Data records
-- Opening Marker --

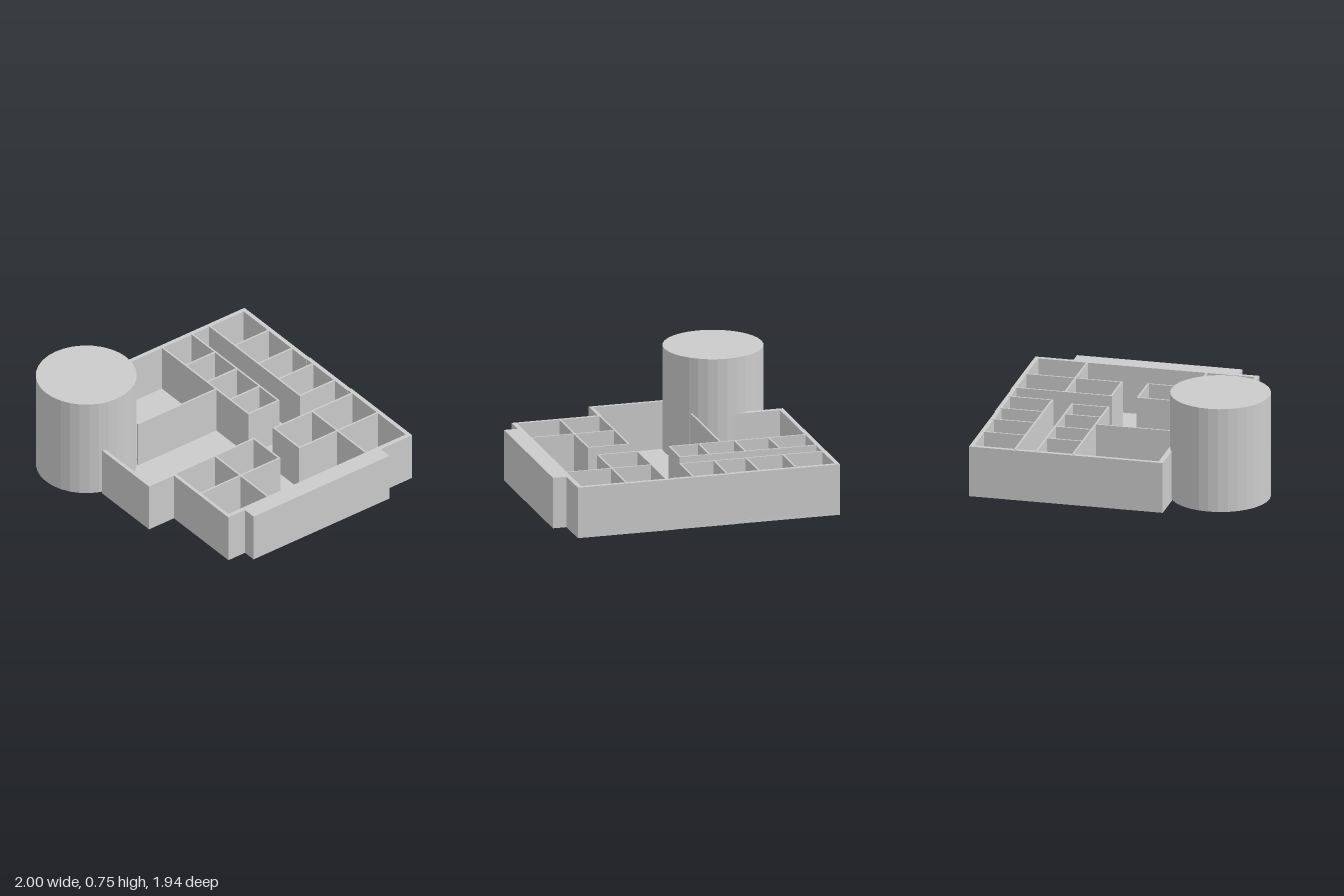
import * as THREE from 'three';

const H = 0.355; // wall height
const FLOOR = 0.02;

export function createModel() {
  const model = new THREE.Group();
  model.name = 'floorPlan';
  const mat = new THREE.MeshStandardMaterial({ color: 0xcccccc, flatShading: true });

  const add = (parent, name, geometry) => {
    const mesh = new THREE.Mesh(geometry, mat);
    mesh.name = name;
    parent.add(mesh);
    return mesh;
  };
  // Box from its plan rectangle and height range
  const block = (parent, name, x0, x1, z0, z1, y1 = H, y0 = 0) =>
    add(parent, name, new THREE.BoxGeometry(x1 - x0, y1 - y0, z1 - z0))
      .position.set((x0 + x1) / 2, (y0 + y1) / 2, (z0 + z1) / 2);

  // Stepped floor slab
  const outline = [
    [-0.36, -0.97], [-0.36, -0.39], [-0.55, -0.39], [-0.55, -0.25], [-0.77, -0.25],
    [-0.77, 0.27], [-0.56, 0.27], [-0.56, 0.875], [0.99, 0.875], [0.985, -0.97],
  ];
  const shape = new THREE.Shape(outline.map(([x, z]) => new THREE.Vector2(x, -z)));
  const slab = new THREE.ExtrudeGeometry(shape, { depth: FLOOR, bevelEnabled: false });
  slab.rotateX(-Math.PI / 2);
  add(model, 'floor', slab);

  // Outer walls
  const outer = new THREE.Group();
  outer.name = 'outerWalls';
  model.add(outer);
  [
    ['backWall', -0.36, 0.985, -0.97, -0.94],
    ['backRoomSideWall', -0.36, -0.325, -0.97, -0.56],
    ['sideRoomWall', -0.77, -0.745, -0.25, 0.27],
    ['sideRoomFrontWall', -0.77, -0.535, 0.245, 0.27],
    ['frontRoomSideWall', -0.56, -0.535, 0.245, 0.875],
    ['frontWall', -0.56, 0.995, 0.842, 0.875],
    ['longWallBack', 0.955, 0.985, -0.97, -0.25],
    ['longWallMiddle', 0.96, 0.99, -0.25, 0.2],
    ['longWallFront', 0.965, 0.995, 0.2, 0.875],
  ].forEach((w) => block(outer, ...w));

  // Solid ledge along the front
  block(model, 'frontLedge', -0.42, 0.73, 0.875, 0.97);

  // Thin partitions, running along x or z at a centre line
  const inner = new THREE.Group();
  inner.name = 'partitions';
  model.add(inner);
  const T = 0.0065;
  const alongX = (z, x0, x1, h = H) => block(inner, 'partition', x0, x1, z - T, z + T, h, 0.01);
  const alongZ = (x, z0, z1, h = H) => block(inner, 'partition', x - T, x + T, z0, z1, h, 0.01);

  // Hall divider
  alongX(-0.342, -0.4, 0.27, 0.36);

  // Middle row of cells
  alongZ(0.268, -0.95, 0.02, 0.358);
  alongZ(0.52, -0.95, 0.02, 0.358);
  for (const z of [-0.685, -0.445, -0.192, 0.0135]) alongX(z, 0.27, 0.52, 0.358);

  // Row of cells against the long wall
  alongZ(0.67, -0.95, 0.065, 0.358);
  for (const z of [-0.665, -0.405, -0.18, 0.0585]) alongX(z, 0.67, 0.97, 0.358);

  // Front rooms on the +x side
  alongX(0.246, 0.3, 0.97);
  alongX(0.527, 0.3, 0.97);
  alongZ(0.307, 0.24, 0.533);
  alongZ(0.628, 0.24, 0.85);

  // Front rooms on the -x side
  alongX(0.257, -0.54, 0.133);
  alongX(0.54, -0.54, 0.133);
  alongZ(0.126, 0.251, 0.546);
  alongZ(-0.202, 0.251, 0.85);

  // Round tower
  add(model, 'tower', new THREE.CylinderGeometry(0.34, 0.34, 0.735, 32))
    .position.set(-0.66, 0.3825, -0.57);

  return model;
}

-- Closing Marker --

> [The problem]:
Repeat, with no pictures, each line from the beginning of the data through the line containing "const mat = new", inclusive.

> [Result for this task]:
import * as THREE from 'three';

const H = 0.355; // wall height
const FLOOR = 0.02;

export function createModel() {
  const model = new THREE.Group();
  model.name = 'floorPlan';
  const mat = new THREE.MeshStandardMaterial({ color: 0xcccccc, flatShading: true });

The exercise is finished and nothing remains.